■ **EXERCISE PROMPT**:
Please write the listing below out again exactly, leaving every picture behind.

* * * * * * * * *

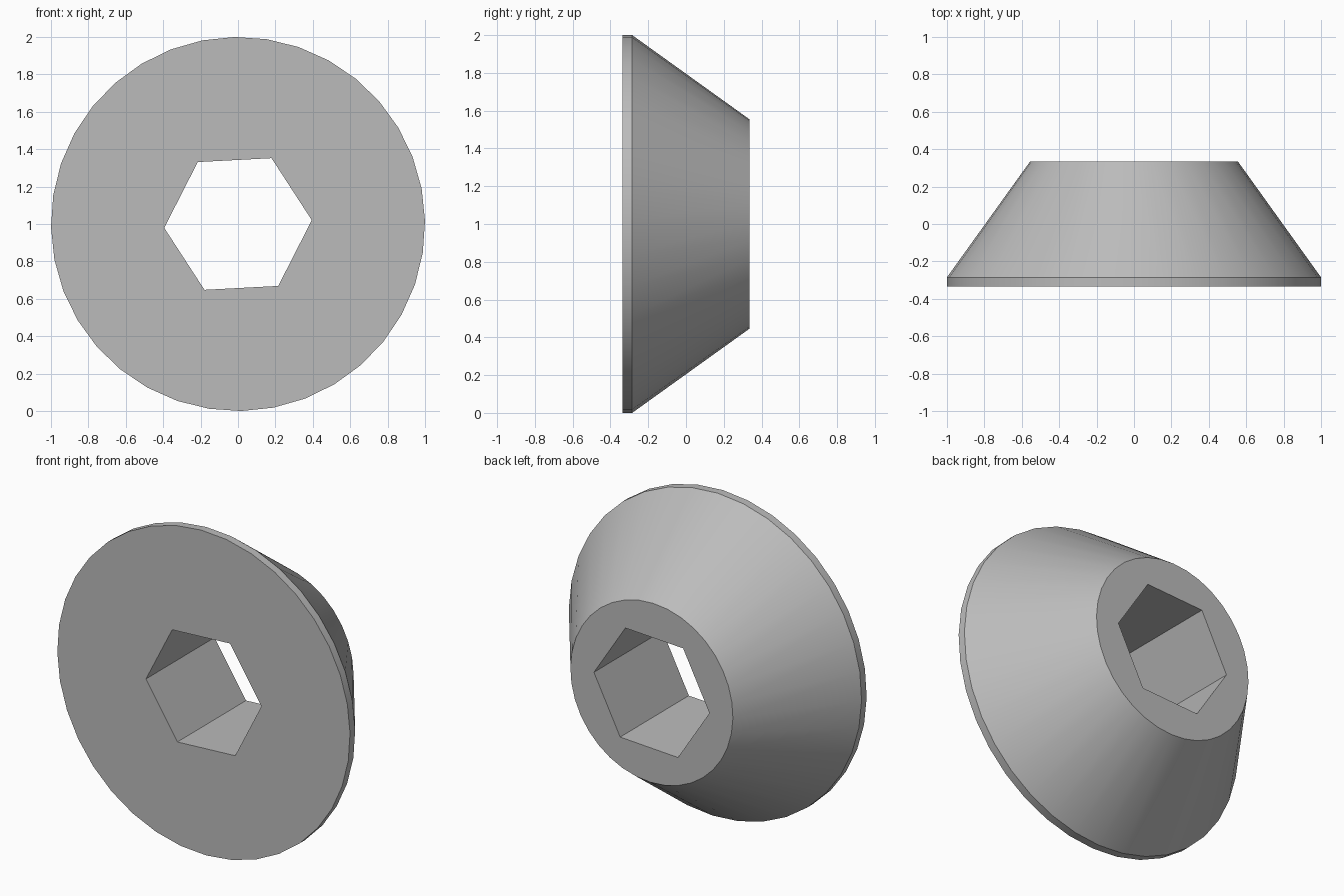
import bpy, math
from mathutils import Matrix

cube = bpy.data.objects.get("Cube")
if cube:
    bpy.data.objects.remove(cube, do_unlink=True)

import bmesh

grey = bpy.data.materials.new("plain grey")
grey.use_nodes = True
COLOUR = (0.5, 0.5, 0.5, 1)
grey.diffuse_color = COLOUR
grey.node_tree.nodes["Principled BSDF"].inputs["Base Color"].default_value = COLOUR


def turned_solid(name, profile, sides, turn):
    """Closed solid from (y, radius) rings around the front-to-back axis."""
    bm = bmesh.new()
    rings = []
    for y, r in profile:
        angles = [math.radians(turn) + math.tau * i / sides for i in range(sides)]
        rings.append([bm.verts.new((r * math.cos(a), y, 1 + r * math.sin(a))) for a in angles])
    for a, b in zip(rings, rings[1:]):
        for i in range(sides):
            j = (i + 1) % sides
            bm.faces.new((a[i], a[j], b[j], b[i]))
    bm.faces.new(rings[0])
    bm.faces.new(rings[-1])
    bmesh.ops.recalc_face_normals(bm, faces=bm.faces)
    mesh = bpy.data.meshes.new(name)
    bm.to_mesh(mesh)
    bm.free()
    mesh.materials.append(grey)
    obj = bpy.data.objects.new(name, mesh)
    bpy.context.collection.objects.link(obj)
    return obj


# Tapered body with a thin straight rim at the front
body = turned_solid("tapered_washer", [(-0.335, 1), (-0.285, 1), (0.335, 0.555)], 36, 1)

# Hexagonal through hole
cutter = turned_solid("hex_hole_cutter", [(-0.5, 0.395), (0.5, 0.395)], 6, 3)
cutter.hide_render = True

hole = body.modifiers.new("hex_hole", 'BOOLEAN')
hole.operation = 'DIFFERENCE'
hole.solver = 'EXACT'
hole.object = cutter

bpy.ops.object.select_all(action='DESELECT')
body.select_set(True)
bpy.context.view_layer.objects.active = body
bpy.ops.object.modifier_apply(modifier=hole.name)
bpy.data.objects.remove(cutter, do_unlink=True)

# Smooth cone, crisp rim and hole edges
bpy.ops.object.shade_smooth_by_angle(angle=math.radians(30))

* * * * * * * * *

■ **ANSWER BELOW**:
import bpy, math
from mathutils import Matrix

cube = bpy.data.objects.get("Cube")
if cube:
    bpy.data.objects.remove(cube, do_unlink=True)

import bmesh

grey = bpy.data.materials.new("plain grey")
grey.use_nodes = True
COLOUR = (0.5, 0.5, 0.5, 1)
grey.diffuse_color = COLOUR
grey.node_tree.nodes["Principled BSDF"].inputs["Base Color"].default_value = COLOUR


def turned_solid(name, profile, sides, turn):
    """Closed solid from (y, radius) rings around the front-to-back axis."""
    bm = bmesh.new()
    rings = []
    for y, r in profile:
        angles = [math.radians(turn) + math.tau * i / sides for i in range(sides)]
        rings.append([bm.verts.new((r * math.cos(a), y, 1 + r * math.sin(a))) for a in angles])
    for a, b in zip(rings, rings[1:]):
        for i in range(sides):
            j = (i + 1) % sides
            bm.faces.new((a[i], a[j], b[j], b[i]))
    bm.faces.new(rings[0])
    bm.faces.new(rings[-1])
    bmesh.ops.recalc_face_normals(bm, faces=bm.faces)
    mesh = bpy.data.meshes.new(name)
    bm.to_mesh(mesh)
    bm.free()
    mesh.materials.append(grey)
    obj = bpy.data.objects.new(name, mesh)
    bpy.context.collection.objects.link(obj)
    return obj


# Tapered body with a thin straight rim at the front
body = turned_solid("tapered_washer", [(-0.335, 1), (-0.285, 1), (0.335, 0.555)], 36, 1)

# Hexagonal through hole
cutter = turned_solid("hex_hole_cutter", [(-0.5, 0.395), (0.5, 0.395)], 6, 3)
cutter.hide_render = True

hole = body.modifiers.new("hex_hole", 'BOOLEAN')
hole.operation = 'DIFFERENCE'
hole.solver = 'EXACT'
hole.object = cutter

bpy.ops.object.select_all(action='DESELECT')
body.select_set(True)
bpy.context.view_layer.objects.active = body
bpy.ops.object.modifier_apply(modifier=hole.name)
bpy.data.objects.remove(cutter, do_unlink=True)

# Smooth cone, crisp rim and hole edges
bpy.ops.object.shade_smooth_by_angle(angle=math.radians(30))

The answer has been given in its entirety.